Start of MATERIAL PROVIDED
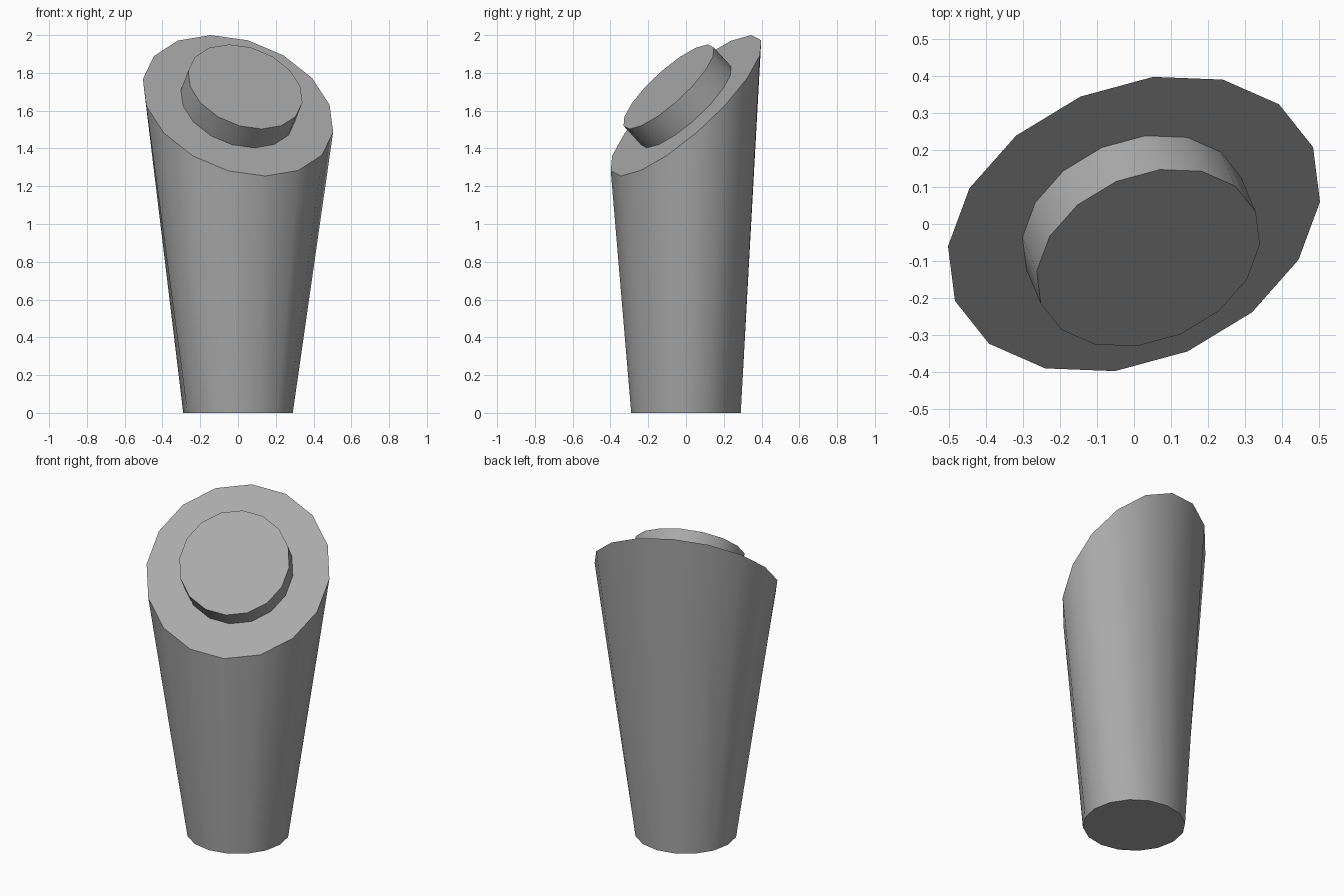
import bpy, bmesh, math
from mathutils import Vector

if "Cube" in bpy.data.objects:
    bpy.data.objects.remove(bpy.data.objects["Cube"])

SIDES = 16
TOP = Vector((0, 0, 1.627))            # centre of the slanted top
U = Vector((-0.145, 0.345, 0.373))     # perpendicular radii of the slanted top
V = Vector((0.485, 0.208, 0.003))
NORMAL = V.cross(U).normalized()

grey = bpy.data.materials.new("plain grey")
grey.diffuse_color = (0.4, 0.4, 0.4, 1)
grey.use_nodes = True
grey.node_tree.nodes["Principled BSDF"].inputs["Base Color"].default_value = grey.diffuse_color


def ring(centre, u, v):
    step = 2 * math.pi / SIDES
    return [centre + u * math.cos(i * step) + v * math.sin(i * step) for i in range(SIDES)]


def loft(name, rings, cap_start=False, cap_end=False):
    bm = bmesh.new()
    loops = [[bm.verts.new(p) for p in r] for r in rings]
    for a, b in zip(loops, loops[1:]):
        for i in range(SIDES):
            j = (i + 1) % SIDES
            bm.faces.new((a[i], b[i], b[j], a[j]))
    if cap_start:
        bm.faces.new(loops[0])
    if cap_end:
        bm.faces.new(loops[-1][::-1])
    mesh = bpy.data.meshes.new(name)
    bm.to_mesh(mesh)
    bm.free()
    mesh.materials.append(grey)
    obj = bpy.data.objects.new(name, mesh)
    bpy.context.collection.objects.link(obj)
    bpy.ops.object.select_all(action='DESELECT')
    obj.select_set(True)
    bpy.context.view_layer.objects.active = obj
    bpy.ops.object.shade_smooth_by_angle(angle=math.radians(35))


# tapered handle with flat slanted rim
a = math.radians(112.5)
bu = Vector((math.cos(a), math.sin(a), 0)) * 0.29
bv = Vector((math.sin(a), -math.cos(a), 0)) * 0.29
loft("handle", [ring(Vector(), bu, bv), ring(TOP, U, V), ring(TOP, U * 0.6, V * 0.6)],
     cap_start=True)

# raised round button on the slanted top
loft("button", [ring(TOP, U * 0.6, V * 0.6),
                ring(TOP + NORMAL * 0.141, U * 0.6, V * 0.6)], cap_end=True)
End of MATERIAL PROVIDED
#### ACTIVITY
Extract all lines from the data in which "True" is found.

#### TASK RESPONSE
grey.use_nodes = True
    obj.select_set(True)
     cap_start=True)
                ring(TOP + NORMAL * 0.141, U * 0.6, V * 0.6)], cap_end=True)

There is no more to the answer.